Byrness to Kirk Yetholm

Probably some of the best racing over the entire week.  Great climbs, mountain running, hot tea in the huts and good conditions; well up until Windy Gyle.  There the obligatory Spine weather descended with high winds, freezing temperatures and poor visibility.  But heck, it is the Spine!  We were used to it.  Paul and myself finally made our way down to the road into Kirk Yetholm and below the worse of it.  The last couple of miles into town were surreal.  Exhaustion was taking its toll but the adrenaline rush of completing the challenge was offsetting.  Coming into the commons we were met by Paul’s wife…. who followed us in.  There were the cheering crowds, adoring spouses, the wall on the Boarder Inn and the medal.  We had concurred the Spine.





I believe that my success this year was due to some key aspects.

  1. Conditions under foot were slightly better than in 2017.
  2. Resting early and often – The extra sleep at Hebdon Hey and the decision to sleep sufficiently at Hawes put me on a trajectory to finish. Some people can get by on less sleep, some need more.  Only you know what you require.  Listen to your body.  My post analysis of live tracking information indicated an interesting note.  Most competitor who finished rested (either stopped or sleeping) between 20 and 30 hours over the entire event with a bias towards 25-30 hours.  Of course there are outliers on either side of the curve but this can give you an idea on what is required to finish.  I wish I had figured that out two years ago.
  3. Eating real food often.
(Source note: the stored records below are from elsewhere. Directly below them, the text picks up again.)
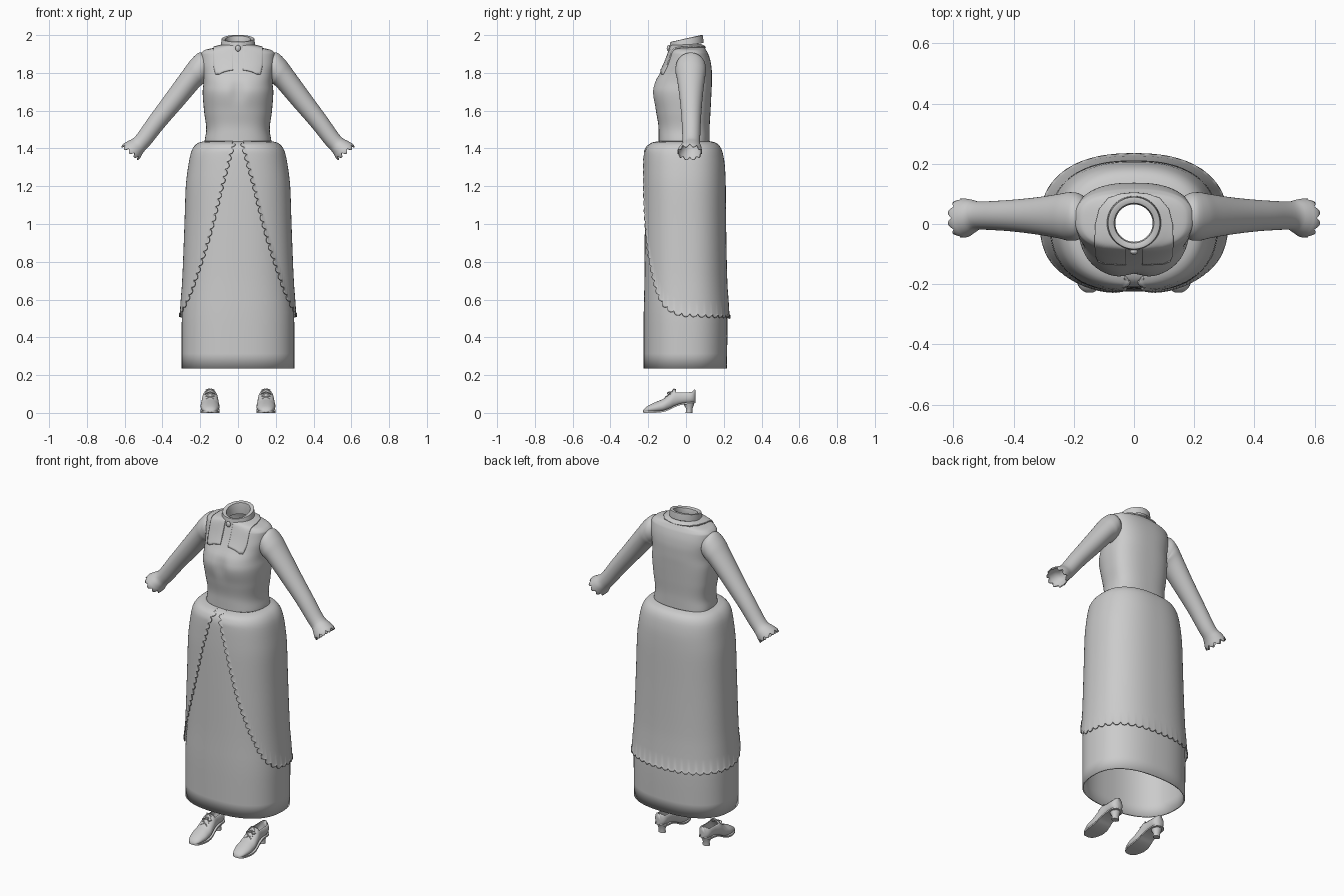
import bpy, bmesh
from math import sin, cos, pi, radians, copysign, exp, atan2, hypot
from mathutils import Vector
from mathutils.bvhtree import BVHTree

if "Cube" in bpy.data.objects:
    bpy.data.objects.remove(bpy.data.objects["Cube"])

cloth = bpy.data.materials.new("grey_cloth")
cloth.use_nodes = True
cloth.diffuse_color = (0.6, 0.6, 0.6, 1)
cloth.node_tree.nodes["Principled BSDF"].inputs["Base Color"].default_value = (0.6, 0.6, 0.6, 1)


def smooth_value(table, t, k=1):
    """Monotone cubic through column k of the table, keyed by column 0."""
    n = len(table)
    t = min(max(t, table[0][0]), table[-1][0])
    d = [(table[i+1][k] - table[i][k]) / (table[i+1][0] - table[i][0]) for i in range(n - 1)]

    def slope(i):
        if i == 0 or i == n - 1:
            return d[min(i, n - 2)]
        a, b = d[i-1], d[i]
        return 2 * a * b / (a + b) if a * b > 0 else 0
    i = max(j for j in range(n - 1) if table[j][0] <= t)
    h = table[i+1][0] - table[i][0]
    s = (t - table[i][0]) / h
    return ((1 + 2*s) * (1-s)**2 * table[i][k] + s * (1-s)**2 * h * slope(i)
            + s*s * (3 - 2*s) * table[i+1][k] + s*s * (s-1) * h * slope(i+1))


def finish(obj, thickness=0, angle=40):
    obj.data.materials.append(cloth)
    if thickness:
        mod = obj.modifiers.new("thickness", "SOLIDIFY")
        mod.thickness = thickness
        mod.offset = 0
    bpy.ops.object.select_all(action="DESELECT")
    obj.select_set(True)
    bpy.context.view_layer.objects.active = obj
    bpy.ops.object.shade_smooth_by_angle(angle=radians(angle))
    return obj


def loft(name, rings, closed=True, caps=False, thickness=0, drop=None):
    """Skin a list of equal point rows; drop(face) removes faces."""
    bm = bmesh.new()
    rows = [[bm.verts.new(p) for p in r] for r in rings]
    n = len(rows[0])
    for a, b in zip(rows, rows[1:]):
        for i in range(n if closed else n - 1):
            j = (i + 1) % n
            bm.faces.new((a[i], a[j], b[j], b[i]))
    if caps:
        bm.faces.new(rows[0])
        bm.faces.new(rows[-1])
    bmesh.ops.recalc_face_normals(bm, faces=bm.faces)
    if drop:
        bmesh.ops.delete(bm, geom=[f for f in bm.faces if drop(f)], context="FACES")
    mesh = bpy.data.meshes.new(name)
    bm.to_mesh(mesh)
    bm.free()
    obj = bpy.data.objects.new(name, mesh)
    bpy.context.collection.objects.link(obj)
    return finish(obj, thickness)


def tube(name, points, radius):
    curve = bpy.data.curves.new(name, "CURVE")
    curve.dimensions = "3D"
    curve.bevel_depth = radius
    curve.bevel_resolution = 2
    spline = curve.splines.new("POLY")
    spline.points.add(len(points) - 1)
    for sp, p in zip(spline.points, points):
        sp.co = (*p, 1)
    obj = bpy.data.objects.new(name, curve)
    bpy.context.collection.objects.link(obj)
    curve.materials.append(cloth)


def power(v, n):
    return copysign(abs(v) ** (2 / n), v)


def oval(theta, z, w, front, back, n, cy=0):
    """Point on a rounded oval; theta 0 is the front."""
    c = power(cos(theta), n)
    return Vector((w * power(sin(theta), n), cy - c * ((front + cy) if c > 0 else (back - cy)), z))


# Skirts: z, half width, front depth, back depth
skirt = [(0.23, .302, .228, .22), (0.5, .302, .228, .224), (0.7, .289, .224, .212), (1.0, .277, .222, .206),
         (1.2, .27, .22, .204), (1.3, .258, .217, .2), (1.38, .242, .212, .187),
         (1.415, .222, .197, .17), (1.43, .2, .172, .148), (1.436, .172, .14, .122)]


def skirt_point(theta, z, grow=0.0):
    w, f, b = (smooth_value(skirt, z, k) + grow for k in (1, 2, 3))
    return oval(theta, z, w, f, b, 2.4)


N = 96
levels = [0.235 + 1.2 * (1 - (1 - i / 30) ** 2) for i in range(31)]
loft("underskirt", [[skirt_point(2 * pi * i / N, z, -0.008) for i in range(N)] for z in levels], thickness=0.008)

# Overskirt: hem height by angle from the front, sampled evenly along the edge
hem = [(6, 1.43), (9, 1.36), (15, 1.23), (25, 1.03), (33, .9), (49, .71), (60, .615), (72, .56),
       (90, .53), (180, .52)]
fine = []
for i in range(1201):
    a = 6 + 174 * (i / 1200)
    fine.append((radians(a), smooth_value(hem, a)))
length = [0.0]
for p, q in zip(fine, fine[1:]):
    length.append(length[-1] + (skirt_point(*q) - skirt_point(*p)).length)
SCALLOPS, STEPS = 36, 8
edge, k = [], 0
for i in range(SCALLOPS * STEPS + 1):
    target = length[-1] * i / (SCALLOPS * STEPS)
    while k < 1199 and length[k + 1] < target:
        k += 1
    edge.append(fine[k])
edge[-1] = fine[-1]
half = []
for i, (a, z) in enumerate(edge):
    top = 1.436
    column = [skirt_point(a, top - (top - z) * (r / 24) ** 2, 0.004) for r in range(25)]
    # Scalloped trim leaves the edge at a right angle, along the cloth
    a0, z0 = edge[max(i - 2, 0)]
    a1, z1 = edge[min(i + 2, len(edge) - 1)]
    along = (skirt_point(a1, z1) - skirt_point(a0, z0)).normalized()
    p = column[-1]
    normal = Vector((p.x / .09, p.y / .05, 0)).normalized()
    out = normal.cross(along).normalized()
    if out.z > 0 or (abs(out.z) < .3 and out.y > 0):
        out = -out
    depth = 0.004 + 0.018 * abs(sin(pi * i / STEPS)) ** 0.7
    column += [p + out * depth * s + normal * 0.005 * s for s in (.5, 1)]
    half.append(column)
mirror = [[Vector((-p.x, p.y, p.z)) for p in c] for c in reversed(half[:-1])]
loft("overskirt", half + mirror, closed=False, thickness=0.005)

# Bodice: z, half width, front depth, back depth
body = [(1.40, .172, .138, .12), (1.43, .177, .145, .125), (1.5, .168, .145, .125), (1.6, .18, .16, .13),
        (1.7, .187, .179, .135), (1.75, .183, .167, .137), (1.8, .188, .138, .137), (1.85, .196, .113, .132),
        (1.9, .196, .094, .118), (1.92, .178, .087, .107), (1.935, .115, .083, .097), (1.945, .075, .06, .08)]


def body_point(theta, z):
    w, f, b = (smooth_value(body, z, k) for k in (1, 2, 3))
    p = oval(theta, z, w, f, b, 2.5, 0.02)
    if p.y < 0:
        p.y += .014 * exp(-(p.x / .035) ** 2 - ((z - 1.7) / .06) ** 2)
    return p


levels = [1.40 + .5 * i / 34 for i in range(34)] + [1.9 + .045 * i / 16 for i in range(17)]
bodice = loft("bodice", [[body_point(2 * pi * i / N, z) for i in range(N)] for z in levels])
tree = BVHTree.FromPolygons([v.co for v in bodice.data.vertices], [p.vertices for p in bodice.data.polygons])

# Yoke panels laid over the shoulders, open at the front
corner = [(.026, -.132), (.06, -.132), (.1, -.13), (.118, -.122), (.128, -.1), (.13, -.05), (.128, 0),
          (.115, .05), (.085, .085), (.045, .098), (0, .102)]
path = []
for p, q in zip(corner, corner[1:]):
    path += [Vector(p).lerp(Vector(q), s / 6) for s in range(6)]
path += [Vector(corner[-1])]
path += [Vector((-p.x, p.y)) for p in reversed(path[:-1])]
rings = []
for s in range(15):
    row = []
    for p in path:
        a = atan2(p.x, -p.y)
        inner = Vector((.072 * sin(a), .005 - .075 * cos(a)))
        if abs(inner.x) < .026 and p.y < 0:
            inner.x = copysign(.026, p.x)
        q = inner.lerp(p, s / 14)
        hit = tree.ray_cast(Vector((q.x, q.y, 3)), Vector((0, 0, -1)))[0]
        row.append(Vector((q.x, q.y, (hit.z if hit else 1.94) + .004)))
    rings.append(row)
loft("yoke", rings, closed=False, thickness=0.008)

# Turned collar, tilted forward, with two points at the front
collar = []
for r, base, tilt, point in ((.09, 1.948, .01, .045), (.089, 1.962, .013, .015), (.086, 1.981, .018, 0),
                             (.079, 1.983, .018, 0), (.066, 1.978, .018, 0), (.062, 1.955, .012, 0),
                             (.064, 1.92, .008, 0)):
    row = []
    for i in range(N):
        a = 2 * pi * i / N
        away = min(a, 2 * pi - a)
        z = base - tilt * cos(a) - point * exp(-((away - .5) / .28) ** 2)
        row.append((r * sin(a), .003 - r * cos(a), z))
    collar.append(row)
loft("collar", collar)

# Knot and tails at the throat
bpy.ops.mesh.primitive_uv_sphere_add(segments=16, ring_count=10, radius=1, location=(0, -.092, 1.93))
knot = bpy.context.object
knot.name = "throat_knot"
knot.scale = (.014, .01, .017)
finish(knot)

# Sleeves: centre x, z, y, radius in the front plane, radius in depth, slope
arm = [(0, .165, 1.832, .025, .066, .064, 5), (.5, .193, 1.827, .025, .079, .077, 8),
       (1, .212, 1.81, .025, .071, .078, 24), (2, .243, 1.775, .026, .06, .072, 42),
       (3, .33, 1.665, .027, .053, .058, 51), (4, .43, 1.54, .028, .046, .048, 51),
       (5, .515, 1.43, .028, .042, .044, 51), (5.6, .545, 1.405, .024, .049, .055, 51),
       (6, .562, 1.388, .02, .056, .062, 51)]
M = 80


def sleeve_ring(t, frill=0.0):
    x, z, y, r, ry, slope = (smooth_value(arm, t, k) for k in range(1, 7))
    g = radians(slope)
    row = []
    for i in range(M):
        a = 2 * pi * i / M
        push = frill * abs(sin(5 * a))
        row.append(Vector((x + r * cos(a) * sin(g) + push * cos(g), y + ry * sin(a),
                           z + r * cos(a) * cos(g) - push * sin(g))))
    return row


for side, sign in (("left", 1), ("right", -1)):
    rings = [sleeve_ring(6 * i / 36) for i in range(37)] + [sleeve_ring(6, .01), sleeve_ring(6, .02)]
    loft(side + "_sleeve", [[(sign * p.x, p.y, p.z) for p in r] for r in rings], thickness=0.005)

# Shoes: y, underside, top, half width
shoe = [(-.226, .004, .012, .012), (-.215, .003, .026, .028), (-.19, .003, .042, .04), (-.15, .004, .06, .048),
        (-.12, .008, .073, .048), (-.09, .018, .098, .044), (-.06, .033, .124, .04), (-.02, .046, .122, .036),
        (.02, .05, .122, .036), (.04, .052, .126, .03), (.05, .056, .122, .014)]
for side, sign in (("left", 1), ("right", -1)):
    cx = .148 * sign
    rings, sole = [], []
    for i in range(41):
        y = -.226 + .276 * i / 40
        lo, hi, w = (smooth_value(shoe, y, k) for k in (1, 2, 3))
        mid, row = (lo + hi) / 2, []
        for j in range(32):
            a = 2 * pi * j / 32
            up = sin(a)
            row.append((cx + w * power(cos(a), 2.5) * (1 - .22 * max(up, 0)), y, mid + (hi - lo) / 2 * power(up, 2.5)))
        rings.append(row)
        sole.append([(cx + sx * (w + .003), y, lo + dz) for sx, dz in ((-1, -.003), (1, -.003), (1, .006), (-1, .006))])
    loft(side + "_shoe", rings, caps=True, thickness=0.003,
         drop=lambda f: f.normal.z > .6 and f.calc_center_median().z > .11 and f.calc_center_median().y > -.055)
    loft(side + "_sole", sole, caps=True)
    # Curved heel block
    heel = []
    for z, w, back, front in ((0, .022, .034, -.002), (.02, .02, .034, .002), (.04, .027, .041, -.01), (.058, .031, .046, -.02)):
        heel.append([(cx + w * cos(2 * pi * j / 24), (back + front) / 2 + (back - front) / 2 * sin(2 * pi * j / 24), z)
                     for j in range(24)])
    loft(side + "_heel", heel, caps=True)
    # Crossed laces and bow
    for r in range(3):
        y = -.115 + .02 * r
        for d in (-1, 1):
            pts = []
            for s in range(9):
                u = s / 4 - 1
                yy = y + .009 * (1 + d * u)
                pts.append((cx + .022 * u, yy, smooth_value(shoe, yy, 2) + .003 - .006 * u * u))
            tube(side + "_lace", pts, .0025)
    for d in (-1, 1):
        tube(side + "_bow_loop", [(cx + d * .026 * sin(pi * s / 12), -.085 - .014 * sin(2 * pi * s / 12),
                                   .112 - .012 * sin(pi * s / 12)) for s in range(13)], .0028)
Fueling up before hard sections is important.  Even if you are eating all the time you are fighting a losing metabolic battle.  This is important in between Check Points as well.  Many had to drop (elites included) due to slipping into a hypothermic state.  Actually stopping and consuming a good meal is a boost.  If you can get pub food it may be quicker than firing up the stove and cooking for yourself.
  4. Race with the weather not against it. If conditions are bad, then go into survival mode or just sleep some more.  If they are good get out there and pick up the pace.  Weather may be a more important factor than daylight when deciding race strategies.
  5. Have a robust kit. Saving a few grams is a good way to DNF.  Plan for the worst!  My kit this year was just about perfect.
  6. Be able to adjust your plan. Plan A, B and C usually are out the window early.
  7. Getting “under the weather”.  On multiple occasions Paul and I minimized our time up high by increasing our pace or not stopping long (Greg’s hut, Hut #2) in order to descend to a lower altitude and get out of bad weather.
  8. Finally, my mental attitude had been re-calibrated with my 2017 DNF. That taught me the lesson that we all can fail, and we should not be too arrogant in our approaches to life’s challenges.


Some items of note that were not so great.

  1. Navigation errors: Only four of note. Three minor ones (less than 300 meters) and one “big” one around A66 underpass.   It was amazing how much of the course I remembered.   While these were bad so to speak, I had much fewer than in 2017.
  2. Not taking as good of care of my feet as I should: With new thicker waterproof socks I mistakenly removed my insoles for the first day and a half instead of just putting on my larger shoes.  More blisters than in 2017.  Live and learn.
  3. Not eating after Pen-y-gent.  That was the primary reason I had to drag myself into Hawes
  4. Not using enough glide: This resulted in being uncomfortable for a fair amount of the race.
  5. Drop bag organization still was not great.  I spent a large amount of time sorting through things when I was tired.  My future recommendation is to have sub-bags for each Check Point with all necessary supplies (batteries, socks, shirts, food, maps, etc.) as opposed to bags for each gear category (socks, gloves, clothing, food, electronics, etc.).  That way one can just grab the Hawes bag at Hawes, and reload your pack and place expended items back into said bag.  Of course you will also need extra clothes, chargers, sleeping gear, and other supplies to augment as the situation dictates.  This would have allowed more resting and less stressing.


Please see Issue 19 of Ultrarunning World for an article on my race!